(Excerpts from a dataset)
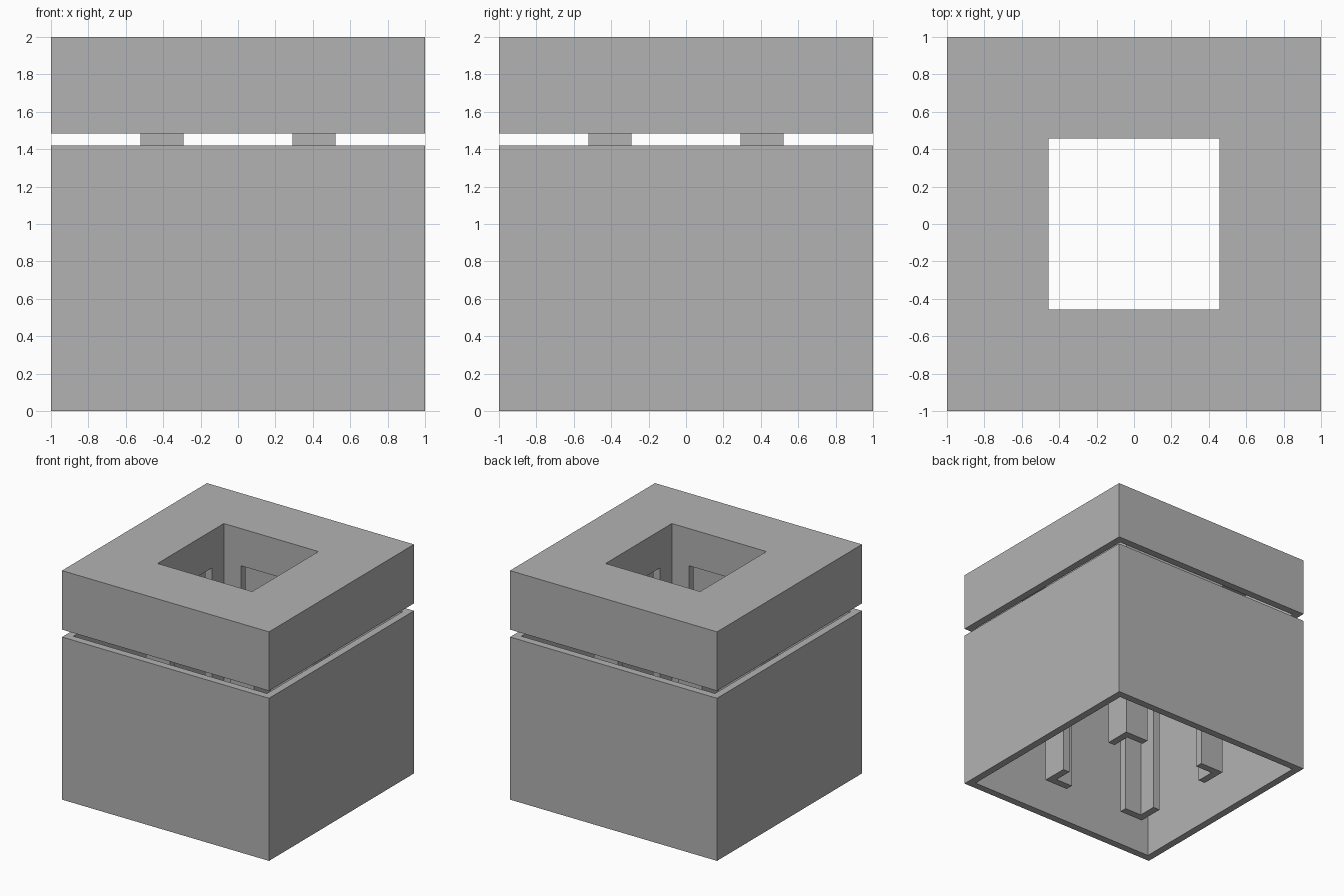
import bpy
import bmesh

default = bpy.data.objects.get("Cube")
if default:
    bpy.data.objects.remove(default, do_unlink=True)

WALL = 0.065        # thickness of every wall
BASE_TOP = 1.42     # rim of the lower box
LID_BOTTOM = 1.485  # lower rim of the cap
NOTCH_TOP = 1.675   # where the collar splits into four legs
HOLE = 0.457        # half width of the square opening
LEG_GAP = 0.292     # half width of the gap between legs

grey = bpy.data.materials.new("plain grey")
grey.use_nodes = True
colour = (0.448, 0.448, 0.448, 1)
grey.diffuse_color = colour
grey.node_tree.nodes["Principled BSDF"].inputs["Base Color"].default_value = colour


def add_object(name, bm):
    bmesh.ops.recalc_face_normals(bm, faces=bm.faces)
    mesh = bpy.data.meshes.new(name)
    bm.to_mesh(mesh)
    bm.free()
    mesh.materials.append(grey)
    obj = bpy.data.objects.new(name, mesh)
    bpy.context.collection.objects.link(obj)
    return obj


def square_sweep(name, profile):
    """Sweep a closed (half width, height) profile around a square."""
    bm = bmesh.new()
    corners = [(1, 1), (-1, 1), (-1, -1), (1, -1)]
    rings = [[bm.verts.new((r * sx, r * sy, z)) for sx, sy in corners]
             for r, z in profile]
    for i, ring in enumerate(rings):
        after = rings[(i + 1) % len(rings)]
        for k in range(4):
            n = (k + 1) % 4
            bm.faces.new((ring[k], ring[n], after[n], after[k]))
    return add_object(name, bm)


def cut_box(target, half_x, half_y, z0, z1):
    """Cut a centred box out of the target."""
    bm = bmesh.new()
    bmesh.ops.create_cube(bm, size=1)
    for v in bm.verts:
        v.co = (v.co.x * 2 * half_x, v.co.y * 2 * half_y,
                z1 if v.co.z > 0 else z0)
    cutter = add_object("notch_cutter", bm)
    cutter.hide_render = True
    mod = target.modifiers.new("notch", 'BOOLEAN')
    mod.operation = 'DIFFERENCE'
    mod.solver = 'EXACT'
    mod.object = cutter
    bpy.context.view_layer.objects.active = target
    bpy.ops.object.modifier_apply(modifier=mod.name)
    bpy.data.objects.remove(cutter, do_unlink=True)


# Lower box: open sleeve
inner = 1 - WALL
square_sweep("outer_sleeve", [(1, 0), (1, BASE_TOP), (inner, BASE_TOP), (inner, 0)])

# Hollow cap with a square collar running down to the ground
collar = HOLE + WALL
ceiling = 2 - WALL
cap = square_sweep("cap_with_legs", [
    (1, LID_BOTTOM), (1, 2), (HOLE, 2), (HOLE, 0), (collar, 0),
    (collar, ceiling), (inner, ceiling), (inner, LID_BOTTOM)])

# Split the collar into four angle-shaped corner legs
cut_box(cap, LEG_GAP, collar + WALL, -WALL, NOTCH_TOP)
cut_box(cap, collar + WALL, LEG_GAP, -WALL, NOTCH_TOP)
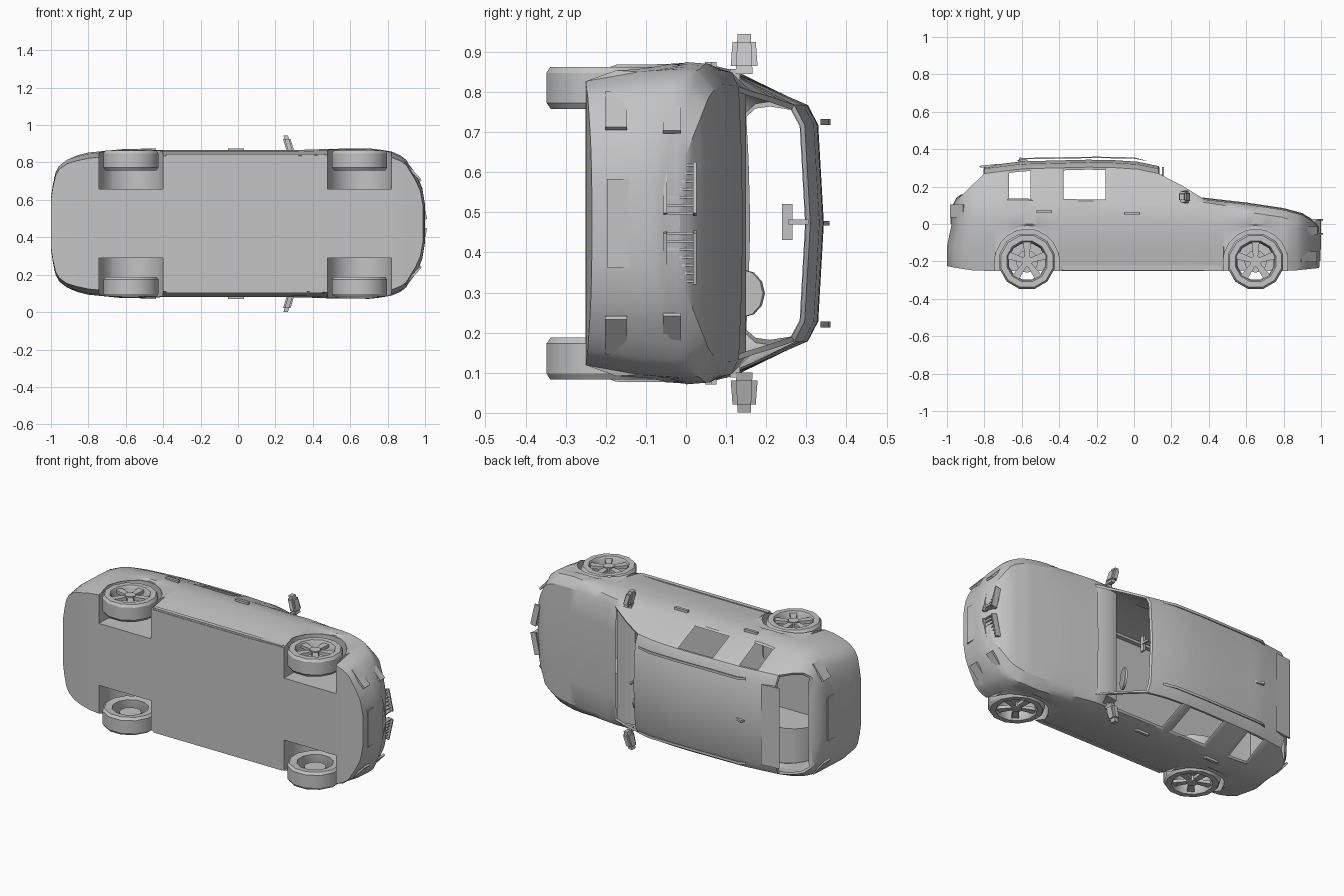
import bpy, bmesh, math
from mathutils import Vector, Matrix

if "Cube" in bpy.data.objects:
    bpy.data.objects.remove(bpy.data.objects["Cube"])

ZC = 0.473                      # middle of the vehicle's width, which runs along z
REAR, FRONT, AXLE_Y, ARCH = -0.572, 0.65, -0.2, 0.172
paint = bpy.data.materials.new("plain grey")
paint.diffuse_color = (0.55, 0.55, 0.55, 1)
paint.use_nodes = True
paint.node_tree.nodes["Principled BSDF"].inputs["Base Color"].default_value = paint.diffuse_color


def finish(bm, name, smooth=True):
    bmesh.ops.recalc_face_normals(bm, faces=bm.faces)
    me = bpy.data.meshes.new(name)
    bm.to_mesh(me)
    bm.free()
    me.materials.append(paint)
    ob = bpy.data.objects.new(name, me)
    bpy.context.collection.objects.link(ob)
    if smooth:
        bpy.context.view_layer.objects.active = ob
        ob.select_set(True)
        bpy.ops.object.shade_smooth_by_angle(angle=math.radians(32))
        ob.select_set(False)
    return ob


def lerp(table, x):
    if x <= table[0][0]:
        return table[0][1]
    for (a, p), (b, q) in zip(table, table[1:]):
        if x <= b:
            return p + (q - p) * (x - a) / (b - a)
    return table[-1][1]


def box(name, loc, size, rot=None, taper=1.0):
    """Box at (x, y, offset from the middle); far z end can taper."""
    bm = bmesh.new()
    bmesh.ops.create_cube(bm, size=1)
    for v in bm.verts:
        if v.co.z > 0:
            v.co.x *= taper
            v.co.y *= taper
        v.co = Vector(v.co[i] * size[i] for i in range(3))
    m = Matrix.Translation((loc[0], loc[1], ZC + loc[2]))
    bm.transform(m @ rot if rot else m)
    return finish(bm, name, False)


def prism(name, pts, w0, w1):
    """Side outline (x, y) extruded across the width."""
    bm = bmesh.new()
    lo = [bm.verts.new((x, y, ZC + w0)) for x, y in pts]
    hi = [bm.verts.new((x, y, ZC + w1)) for x, y in pts]
    bm.faces.new(lo)
    bm.faces.new(hi[::-1])
    for i in range(len(pts)):
        j = (i + 1) % len(pts)
        bm.faces.new((lo[i], lo[j], hi[j], hi[i]))
    return finish(bm, name)


# ---- body shell: cross sections lofted along x
WIDTH = [(-.975, .14), (-.965, .21), (-.95, .28), (-.92, .335), (-.88, .36), (-.8, .38),
         (-.6, .4), (-.4, .393), (.3, .393), (.5, .4), (.72, .402), (.85, .38), (.9, .34),
         (.95, .25), (.975, .19), (.99, .1)]
TOP = [(-.975, .09), (-.95, .14), (-.93, .155), (-.8, .31), (-.6, .335), (-.2, .345), (0, .337),
       (.13, .31), (.25, .235), (.38, .14), (.6, .115), (.8, .085), (.9, .058), (.97, .015), (.99, -.015)]
BELT = [(-.975, .05), (-.93, .12), (-.8, .13), (.38, .115), (.6, .08), (.8, .05), (.97, -.02), (.99, -.045)]
CABIN = [(-.93, 0), (-.8, 1), (.13, 1), (.38, 0)]
FLOOR = [(-.975, -.225), (-.85, -.25), (.85, -.25), (.99, -.235)]


def section(x):
    w, t, b, g = (lerp(c, x) for c in (WIDTH, TOP, BELT, CABIN))
    low = arch = lerp(FLOOR, x)
    for c in (REAR, FRONT):
        d = abs(x - c)
        if d < ARCH - .001:
            arch = AXLE_Y + math.sqrt(ARCH ** 2 - d * d)
    inner = min(.185, .6 * w)
    pts = [(0, low), (inner, low), (inner, arch),
           (w * (.92 if arch == low else .99), arch),
           (w * .98, max(-.12, arch + .02)), (w, min(.0, b - .04)),
           (w * .99, min(.06, b - .015)), (w * .95, b),
           (w * .86 * (1 - g) + .295 * g, t - .01 - .03 * g),
           (w * .5 * (1 - g) + .245 * g, t - .004 - .01 * g), (0, t)]
    out = []
    for pw, py in pts:
        px = x
        if x < -.85 and py < -.1:          # rear bumper step
            px -= .025 * min(1, (-.85 - x) / .08)
        if x > .9 and -.2 < py < -.05:     # front bumper bulge
            px += .01
        out.append((px, py, pw))
    return out


xs = {-.975, -.965, -.95, -.93, -.9, -.86, -.8, -.68, -.54, -.39, -.25, -.14, -.1, .02, .13,
      .19, .25, .33, .38, .43, .87, .9, .925, .95, .975, .99}
for c in (REAR, FRONT):
    for k in range(1, 10):
        d = ARCH * math.cos(math.pi * k / 10)
        xs.add(round(c + d, 4))
    for s in (-1, 1):
        xs |= {round(c + s * ARCH, 4), round(c + s * (ARCH - .002), 4)}
xs = sorted(xs)
sections = [section(x) for x in xs]
bm = bmesh.new()
cache = {}


def vert(p, s):
    key = (round(p[0], 5), round(p[1], 5), round(s * p[2], 5) + 0.0)
    if key not in cache:
        cache[key] = bm.verts.new((key[0], key[1], ZC + key[2]))
    return cache[key]


def face(vs):
    vs = list(dict.fromkeys(vs))
    return bm.faces.new(vs) if len(vs) > 2 else None


openings = {}
for s in (-1, 1):
    for i in range(len(xs) - 1):
        m = (xs[i] + xs[i + 1]) / 2
        a, b = sections[i], sections[i + 1]
        for j in range(10):
            f = face([vert(a[j], s), vert(b[j], s), vert(b[j + 1], s), vert(a[j + 1], s)])
            key = None
            if j == 7:
                if -.39 < m < -.14:
                    key = ("rear door", s)
                elif -.68 < m < -.54:
                    key = ("quarter", s)
                elif -.1 < m < .33 and s < 0:
                    key = ("front door", s)
            elif j > 7:
                if .13 < m < .38:
                    key = "windscreen"
                elif -.93 < m < -.8:
                    key = "tailgate"
            if key and f:
                openings.setdefault(key, []).append(f)
for sec in (sections[0], sections[-1]):    # nose and tail caps
    for j in range(10):
        face([vert(sec[j], 1), vert(sec[j + 1], 1), vert(sec[j + 1], -1), vert(sec[j], -1)])
bmesh.ops.recalc_face_normals(bm, faces=bm.faces)
for key, faces in openings.items():        # window frames and openings
    bmesh.ops.inset_region(bm, faces=faces, thickness=.012, depth=-.006, use_even_offset=True)
    bmesh.ops.delete(bm, geom=faces, context='FACES')
finish(bm, "body_shell")

# ---- wheels
TYRE = [(.1, .29), (.142, .285), (.153, .3), (.153, .375), (.143, .39), (.112, .39), (.104, .375)]


def wheel(name, cx, s):
    bm = bmesh.new()
    n = 12
    rings = []
    for k in range(n):
        a = 2 * math.pi * (k + .5) / n
        rings.append([bm.verts.new((cx + r * math.cos(a), AXLE_Y + r * math.sin(a), ZC + s * w)) for r, w in TYRE])
    for k in range(n):
        p, q = rings[k], rings[(k + 1) % n]
        for j in range(len(TYRE)):
            l = (j + 1) % len(TYRE)
            bm.faces.new((p[j], q[j], q[l], p[l]))
    for r, w, h in ((.03, .37, .03), (.06, .325, .015)):      # hub and brake disc
        bmesh.ops.create_cone(bm, cap_ends=True, segments=12, radius1=r, radius2=r, depth=h,
                              matrix=Matrix.Translation((cx, AXLE_Y, ZC + s * w)))
    for k in range(5):                                        # spokes
        rot = Matrix.Rotation(math.pi / 2 + k * math.tau / 5, 4, 'Z')
        m = Matrix.Translation((cx, AXLE_Y, ZC + s * .37)) @ rot @ Matrix.Translation((.064, 0, 0))
        new = bmesh.ops.create_cube(bm, size=1)['verts']
        for v in new:
            v.co = m @ Vector((v.co.x * .09, v.co.y * (.042 if v.co.x > 0 else .026), v.co.z * .018))
    finish(bm, name)


for s, side in ((-1, "left"), (1, "right")):
    wheel("front_wheel_" + side, FRONT, s)
    wheel("rear_wheel_" + side, REAR, s)
    # door mirrors
    bm = bmesh.new()
    bmesh.ops.create_cube(bm, size=1)
    bmesh.ops.bevel(bm, geom=bm.edges[:], offset=.2, segments=2, affect='EDGES')
    for v in bm.verts:
        u = v.co.z + .5
        v.co = Vector((.285 - .03 * u + v.co.x * .04, .145 + v.co.y * (.07 - .015 * u), ZC + s * (.372 + .1 * u)))
    finish(bm, "door_mirror_" + side)
    box("mirror_stalk_" + side, (.28, .122, s * .37), (.025, .025, .03))
    # door handles
    for hx, hy in ((-.01, .055), (-.48, .068)):
        box("door_handle_" + side, (hx, hy, s * .392), (.085, .016, .02))
    # roof rails with feet
    prism("roof_rail_" + side, [(-.63, .335), (-.6, .353), (-.2, .36), (.0, .356), (.08, .335), (.0, .349),
                                (-.2, .353), (-.58, .346)], s * .245, s * .26)
    # sill strip
    box("sill_" + side, (.04, -.235, s * .362), (.85, .025, .02))
    # kidney grille frame and slats
    for e in (-.052, .022):
        box("grille_frame_" + side, (.98, e, s * .085), (.035, .008, .13), Matrix.Rotation(s * -.22, 4, 'Y'))
    for k in range(7):
        w = .025 + k * .02
        box("grille_slat_" + side, (.992 - .24 * w, -.015, s * w), (.03, .07, .006))
    # headlamp, air intake and tail lamp plates
    tilt = Matrix.Rotation(s * -.75, 4, 'Y')
    box("headlamp_" + side, (.933, -.035, s * .275), (.012, .045, .13), tilt)
    box("intake_frame_" + side, (.932, -.175, s * .28), (.012, .055, .12), tilt)
    box("tail_lamp_" + side, (-.945, .07, s * .285), (.012, .07, .11), Matrix.Rotation(s * .7, 4, 'Y'))
box("lower_intake", (.992, -.17, 0), (.012, .055, .22))
box("plate_recess", (-.976, .03, 0), (.01, .06, .26))

# ---- roof details
prism("rear_spoiler", [(-.72, .322), (-.82, .312), (-.83, .304), (-.78, .3)], -.24, .24)
prism("roof_fin", [(-.56, .335), (-.61, .358), (-.62, .335)], -.006, .006)

# ---- cabin parts
prism("dashboard", [(.37, .125), (.3, .15), (.24, .14), (.22, .06), (.35, .06)], -.33, .33)
box("inner_mirror", (.15, .252, .003), (.012, .026, .09))
box("inner_mirror_stem", (.155, .28, .003), (.01, .05, .012))
bm = bmesh.new()
bmesh.ops.create_cone(bm, cap_ends=True, segments=12, radius1=.06, radius2=.06, depth=.012,
                      matrix=Matrix.Translation((.19, .14, ZC - .175)) @ Matrix.Rotation(math.radians(65), 4, 'Z')
                      @ Matrix.Rotation(math.pi / 2, 4, 'X'))
finish(bm, "steering_wheel")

### Description of the task
Where a line in the records above contains the string "None", return that line.

### Finished exercise
def box(name, loc, size, rot=None, taper=1.0):
    return bm.faces.new(vs) if len(vs) > 2 else None
            key = None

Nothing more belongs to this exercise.